Frank was brought in to Las Vegas at this year’s World Series of Poker to announce, “Shuffle up and deal’’ - poker’s version of “Start your engines.’’ Frank received a loud ovation, said John Pappas, executive director of the Poker Player’s Alliance.
“If anyone is a poker player, particularly an online poker player, they know the name Barney Frank,’’ Pappas said. “A lot of people would say, ‘I’m not sure I agree with Barney on everything, but he’s . . . right on this poker issue.’ ’’
Shadiro said he voted for President Bush in 2004 and always supported Republicans, but his allegiance, along with other conservative poker players, changed after Republicans passed UIGEA in 2006.
“It seems like what Barney Frank is saying is more along the lines of our personal beliefs,’’ Shadiro said.
Frank’s stance has helped his campaign war chest, too. Casino and gambling interests have contributed $56,400 in 2009, according to the Center for Responsive Politics.
Online gambling has operated in a legal gray area since it began in the 1990s. The Justice Department says that all bets placed online are illegal, citing a 48-year-old law called the Wire Act that bans bets over telephone lines, though a federal appeals court ruled in 2002 that online wagers didn’t apply under the Wire Act.

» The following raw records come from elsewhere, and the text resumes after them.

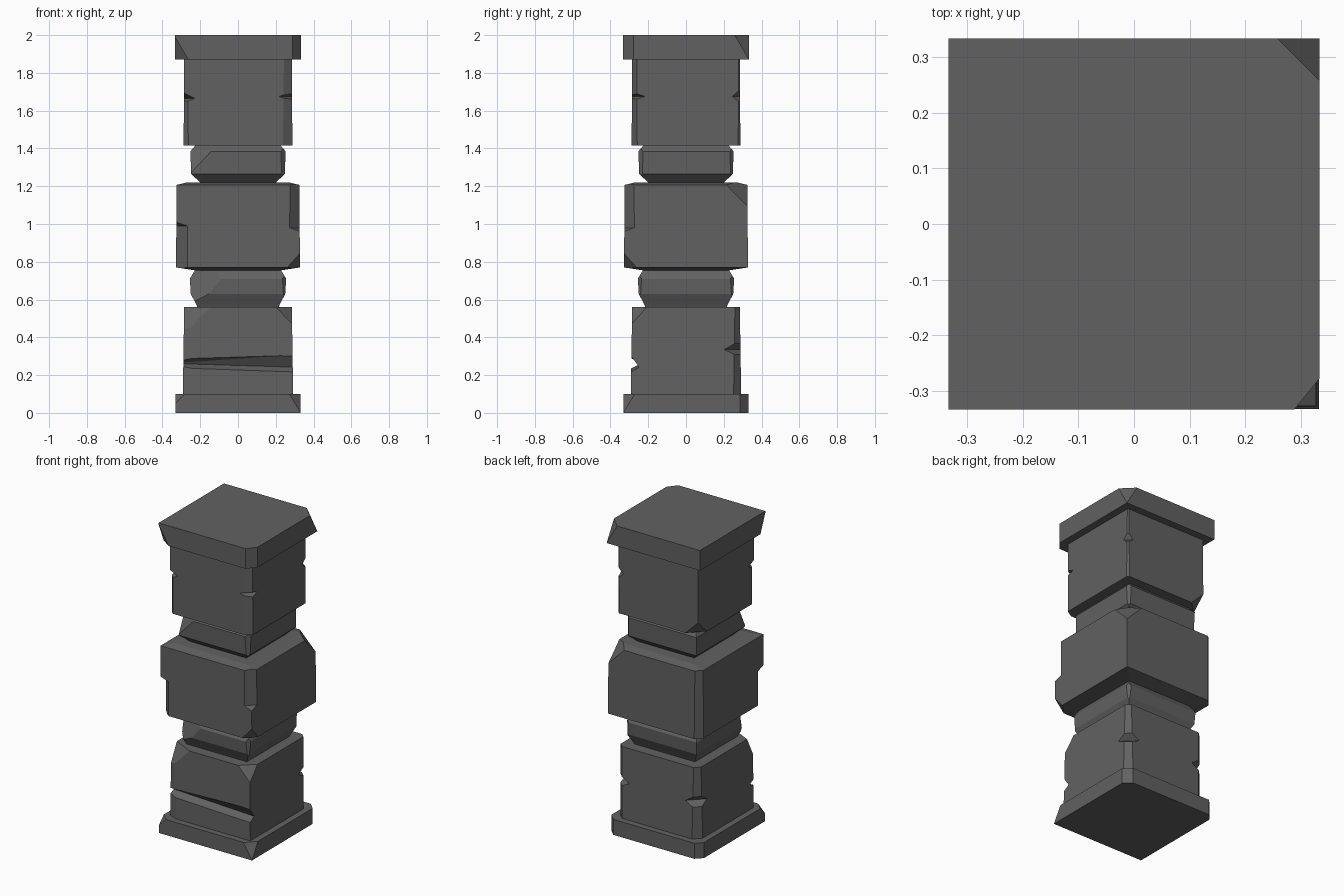
import bpy, bmesh
from mathutils import Vector as V

if "Cube" in bpy.data.objects:
    bpy.data.objects.remove(bpy.data.objects["Cube"])

stone = bpy.data.materials.new("dark_stone")
stone.diffuse_color = (.12, .12, .12, 1)
stone.use_nodes = True
stone.node_tree.nodes["Principled BSDF"].inputs["Base Color"].default_value = stone.diffuse_color


def block(name, rings, chips=()):
    """Square stacked block from (z, half width) rings; chips are planar corner breaks.
    chip = (sx, sy, end, a, b, c): lengths cut along x, y, z at the top (1), bottom (-1)
    or along the whole vertical edge (0)."""
    bm = bmesh.new()
    loops = [[bm.verts.new((sx * h, sy * h, z)) for sx, sy in
              ((-1, -1), (1, -1), (1, 1), (-1, 1))] for z, h in rings]
    for lo, hi in zip(loops, loops[1:]):
        for i in range(4):
            j = (i + 1) % 4
            bm.faces.new((lo[i], lo[j], hi[j], hi[i]))
    bm.faces.new(loops[0][::-1])
    bm.faces.new(loops[-1])
    h = max(r[1] for r in rings)
    for sx, sy, end, a, b, c in chips:
        z = rings[0][0] if end < 0 else rings[-1][0]
        co = V((sx * (h - a), sy * h, z))
        no = V((sx / a, sy / b, end / c)).normalized()
        cut = bmesh.ops.bisect_plane(bm, geom=bm.verts[:] + bm.edges[:] + bm.faces[:],
                                     plane_co=co, plane_no=no, clear_outer=True)
        edges = [e for e in cut['geom_cut'] if isinstance(e, bmesh.types.BMEdge)]
        if edges:
            bmesh.ops.contextual_create(bm, geom=edges)
    bmesh.ops.recalc_face_normals(bm, faces=bm.faces[:])
    me = bpy.data.meshes.new(name)
    bm.to_mesh(me)
    bm.free()
    me.materials.append(stone)
    ob = bpy.data.objects.new(name, me)
    bpy.context.collection.objects.link(ob)
    return ob


def carve(ob, points):
    """Subtract the convex hull of the points."""
    bm = bmesh.new()
    for p in points:
        bm.verts.new(p)
    bmesh.ops.convex_hull(bm, input=bm.verts[:])
    bmesh.ops.recalc_face_normals(bm, faces=bm.faces[:])
    me = bpy.data.meshes.new("cutter")
    bm.to_mesh(me)
    bm.free()
    me.materials.append(stone)
    cutter = bpy.data.objects.new("cutter", me)
    cutter.hide_render = True
    bpy.context.collection.objects.link(cutter)
    mod = ob.modifiers.new("carve", 'BOOLEAN')
    mod.operation, mod.solver, mod.object = 'DIFFERENCE', 'EXACT', cutter
    bpy.context.view_layer.objects.active = ob
    bpy.ops.object.modifier_apply(modifier=mod.name)
    bpy.data.objects.remove(cutter)


def corner_notch(ob, sx, sy, h, z, reach, up, down):
    """V-shaped nick across a vertical edge; reach is how far it runs along each side."""
    mid = V((sx * (h - reach / 2), sy * (h - reach / 2), z))
    t, out = V((sx, -sy, 0)) * 0.3, V((sx, sy, 0)) * reach / 2
    carve(ob, [mid + t * s + o for s in (-1, 1)
               for o in (V(), out + V((0, 0, up)), out - V((0, 0, down)))])


def corner_break(ob, sx, sy, h, a, z0, z1, lip0=0, lip1=0):
    """Chamfer only part of a vertical edge, with sloping ends."""
    e = 0.03
    pts = []
    for z, lip in ((z0, -lip0), (z1, lip1)):
        pts += [V((sx * (h - a - e), sy * (h + e), z)), V((sx * (h + e), sy * (h - a - e), z)),
                V((sx * (h + e), sy * (h + e), z + lip))]
    carve(ob, pts)


# Base slab
block("base_slab", [(0, .332), (.10, .332)],
      [(1, -1, 1, .06, .06, .10), (-1, -1, 1, .05, .05, .05),
       (1, 1, 0, .045, .045, 1), (-1, 1, 0, .04, .04, 1)])

# Lower block with front groove and nicked corners
lower = block("lower_block", [(.10, .292), (.56, .285)],
              [(1, -1, 1, .10, .09, .10), (-1, -1, 0, .055, .02, 1),
               (-1, -1, 1, .16, .08, .16), (1, 1, 0, .04, .04, 1), (-1, 1, 0, .045, .045, 1)])
carve(lower, [(-.36, -.24, .262), (.36, -.25, .24), (-.36, -.30, .29), (.36, -.30, .312),
              (-.36, -.30, .235), (.36, -.30, .21)])
corner_notch(lower, 1, 1, .288, .335, .085, .05, .04)
corner_notch(lower, -1, 1, .288, .335, .09, .06, .05)

# Lower neck
block("lower_neck", [(.56, .215), (.575, .222), (.63, .25), (.71, .255), (.76, .225)],
      [(-1, -1, 1, .20, .08, .30), (1, -1, 0, .02, .02, 1), (1, 1, 0, .02, .02, 1)])

# Middle block with broken edges
middle = block("middle_block", [(.755, .23), (.77, .328), (1.207, .325), (1.22, .27)],
               [(1, 1, 1, .13, .13, .13), (1, -1, -1, .08, .08, .09),
                (-1, 1, 0, .04, .04, 1)])
corner_break(middle, 1, -1, .325, .05, .98, 1.3, .04)
corner_break(middle, -1, -1, .325, .055, .7, .99, 0, .04)

# Upper neck
block("upper_neck", [(1.22, .20), (1.265, .248), (1.385, .252), (1.42, .222)],
      [(-1, -1, 1, .14, .08, .16), (1, -1, 0, .025, .025, 1), (1, 1, 0, .02, .02, 1)])

# Upper block with nicked corners
upper = block("upper_block", [(1.415, .288), (1.87, .285)],
              [(1, -1, 0, .05, .03, 1), (-1, 1, -1, .09, .09, .09), (1, 1, 0, .012, .012, 1)])
corner_break(upper, -1, -1, .288, .025, 1.3, 1.66)
corner_notch(upper, 1, -1, .288, 1.675, .075, .025, .025)
corner_notch(upper, -1, -1, .288, 1.665, .06, .03, .025)
corner_notch(upper, 1, 1, .288, 1.675, .045, .04, .035)

# Cap slab
block("cap_slab", [(1.87, .333), (2.0, .333)],
      [(1, 1, 1, .075, .075, .13), (1, -1, 0, .045, .055, 1),
       (-1, -1, -1, .07, .05, .12)])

But the Justice Department has not prosecuted individual gamblers in the United States, and nearly all online gambling companies operate offshore, outside of US jurisdiction.
In September, a federal court in Philadelphia upheld the 2006 ban on credit card transactions against a Constitutional challenge that it violated privacy rights.
Frank’s push to legalize the business has made temporary allies out of Frank and the financial sector, at the same time that he is fighting to reform Wall Street. The financial sector has been critical of the 2006 rules because they have been asked to enforce an unclear law, said Floyd Stoner, a lobbyist at the American Bankers Association. His organization also asked the Federal Reserve and Treasury to delay UIGEA.
“We’re not for or against legal gambling on the Internet,’’ said Scott Talbott, head lobbyist at Financial Services Roundtable. “The problem is the bill asked banks to be cops. We should not be the enforcement arm of the US government.’’
The antigaming law granted some exceptions, including one on horse racing, to the ban on gambling-related credit-card transactions on the Internet. But the law also did not define how banks should differentiate between legal and illegal gambling. Subsequent compliance guidelines from the Federal Reserve and Treasury have not made a clear distinction.
Last month, MasterCard said it would block all online gambling transactions, including horse racing, which is legal online.
The Kentucky congressional delegation, four Republicans and two Democrats, then asked for the new rules to be delayed. MasterCard changed course and said it won’t block the transactions, and a spokeswoman said it is using the delay to determine what type of Internet gambling is legal.
Steve Verdier, director of congressional affairs with the Independent Community Bankers Association, said he wants Frank’s bill to pass. “Congress created this problem, and I think it’s up to Congress to fix it,’’ Verdier said.